One aspect of social stratification that the film illustrates is its arbitrariness. This is most apparent when Joaquin Phoenix's character, a war photographer, inquires about the tribal membership of two Rwandan women at his hotel bar. One identifies as Tutsi; the other identifies as Hutu. Phoenix's character confesses that he cannot tell them apart.
The division of the Hutus and the Tutsis into distinct groups—the latter with social and economic privilege, and the former without—was the product of Belgian colonial rule. Supposedly, Hutus and Tutsis could be distinguished based on certain physical characteristics. Hutus were said to have been darker and shorter, while Tutsis were said to be taller and lighter-skinned, or closer to European ideals of beauty. As a result of being the "favored" group, the Tutsis were granted rights and privileges that were not allocated to the Hutus. Many of them also enjoyed their loftier social position, which fostered resentment among Hutus. The stratification between Hutus and Tutsis was designed to oppress both groups, making it less likely that they would rise up against the Belgians.
After the collapse of colonial rule in what was formerly the Belgian Congo, Hutus seized power in a military junta and exacted revenge on the Tutsi population. They justified their victimization of Tutsis by dehumanizing them, referring to them as "cockroaches." Thus, social stratification between the groups devolved from one group supposedly being of superior humanity to another group not being at all human.

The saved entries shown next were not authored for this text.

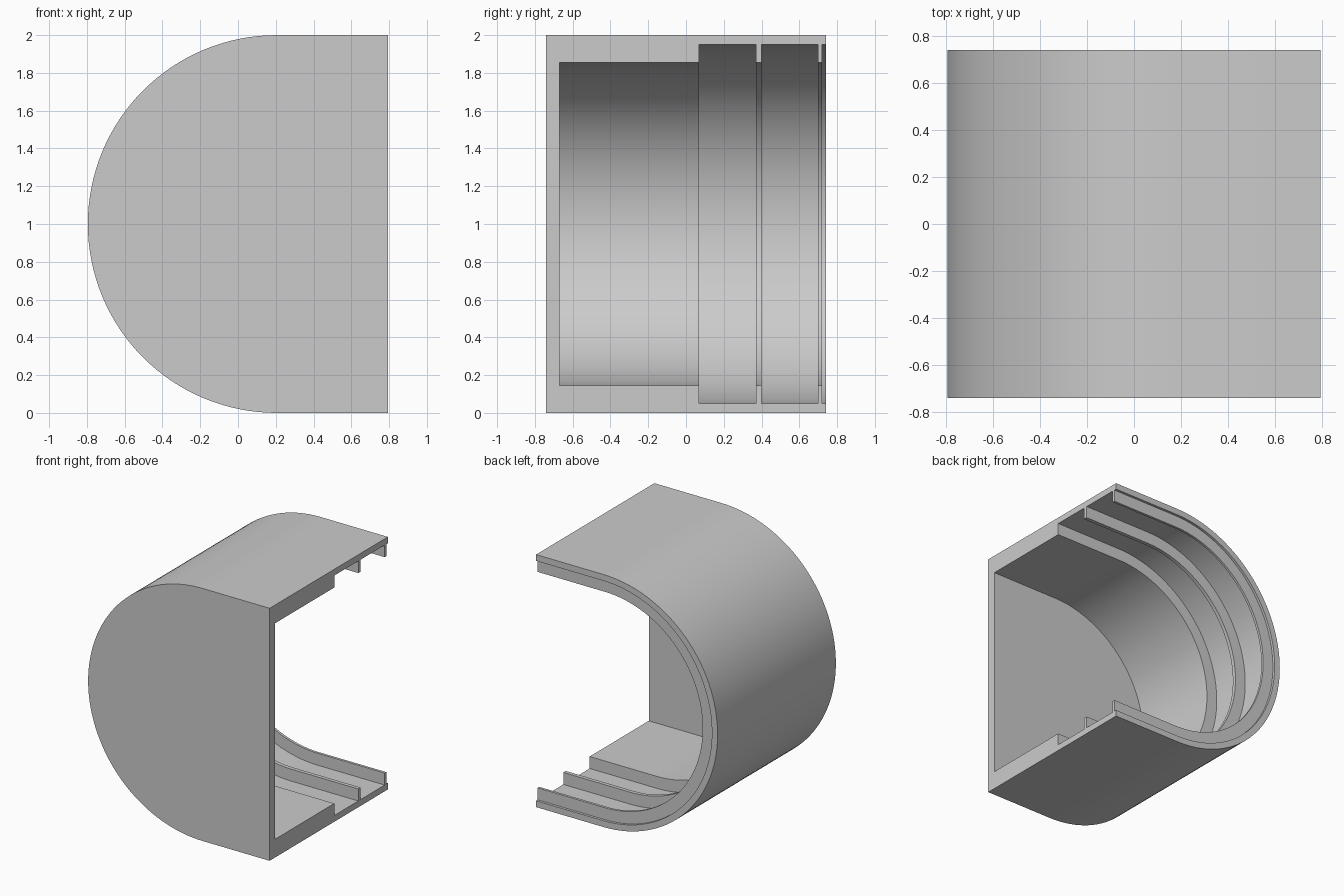
import bpy, bmesh
from math import pi, sin, cos

cube = bpy.data.objects.get("Cube")
if cube:
    bpy.data.objects.remove(cube, do_unlink=True)

# Single grey colour
grey = bpy.data.materials.new("light_grey")
grey.use_nodes = True
colour = (0.6, 0.6, 0.6, 1)
grey.diffuse_color = colour
grey.node_tree.nodes["Principled BSDF"].inputs["Base Color"].default_value = colour

EDGE_X, CENTRE_X, CENTRE_Z = 0.795, 0.205, 1.0
OUTER, GROOVE, BORE = 1.0, 0.95, 0.855
SEGMENTS = 64


def u_outline(bm, y, r):
    """Open U: straight top, half circle on the right, straight bottom."""
    arc = [(CENTRE_X - r * sin(pi * i / SEGMENTS), CENTRE_Z + r * cos(pi * i / SEGMENTS))
           for i in range(SEGMENTS + 1)]
    points = [(EDGE_X, CENTRE_Z + r)] + arc + [(EDGE_X, CENTRE_Z - r)]
    return [bm.verts.new((x, y, z)) for x, z in points]


# Wall section: outer skin, rear lip, then the grooves and ribs down to the floor of the bore
steps = [(-0.74, OUTER), (0.74, OUTER), (0.74, GROOVE), (0.72, GROOVE), (0.72, BORE),
         (0.70, BORE), (0.70, GROOVE), (0.40, GROOVE), (0.40, BORE), (0.37, BORE),
         (0.37, GROOVE), (0.07, GROOVE), (0.07, BORE), (-0.67, BORE)]

bm = bmesh.new()
rings = [u_outline(bm, y, r) for y, r in steps]
for a, b in zip(rings, rings[1:]):
    for i in range(len(a) - 1):
        bm.faces.new((a[i], a[i + 1], b[i + 1], b[i]))

# Front wall, outside and inside
bm.faces.new(rings[0])
bm.faces.new(rings[-1])
# Flat cut side: upper wall, lower wall and front wall edges
for end in (0, -1):
    bm.faces.new([ring[end] for ring in rings])
bm.faces.new((rings[0][0], rings[-1][0], rings[-1][-1], rings[0][-1]))
bmesh.ops.recalc_face_normals(bm, faces=bm.faces)

mesh = bpy.data.meshes.new("ribbed_housing")
bm.to_mesh(mesh)
bm.free()
mesh.materials.append(grey)
housing = bpy.data.objects.new("ribbed_housing", mesh)
bpy.context.collection.objects.link(housing)

# Smooth curved walls with sharp rib edges
bpy.context.view_layer.objects.active = housing
housing.select_set(True)
bpy.ops.object.shade_smooth_by_angle(angle=pi / 6)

Whites in the film—including Phoenix's American correspondent, Nick Nolte's Canadian UN peacekeeper, and a French priest who runs an orphanage—occupy a complex position. They are outsiders who neither understand the genocidal conflict nor the world's indifference to it, but they are also privileged members of societies that have traditionally benefited from sectarian violence in Africa, as well as from the racism that planted the seeds of the conflict. What is ironic is that their whiteness—which gave them great power in colonial-era Africa—rendered them powerless in a post-colonial nation that was grappling with how to identify itself.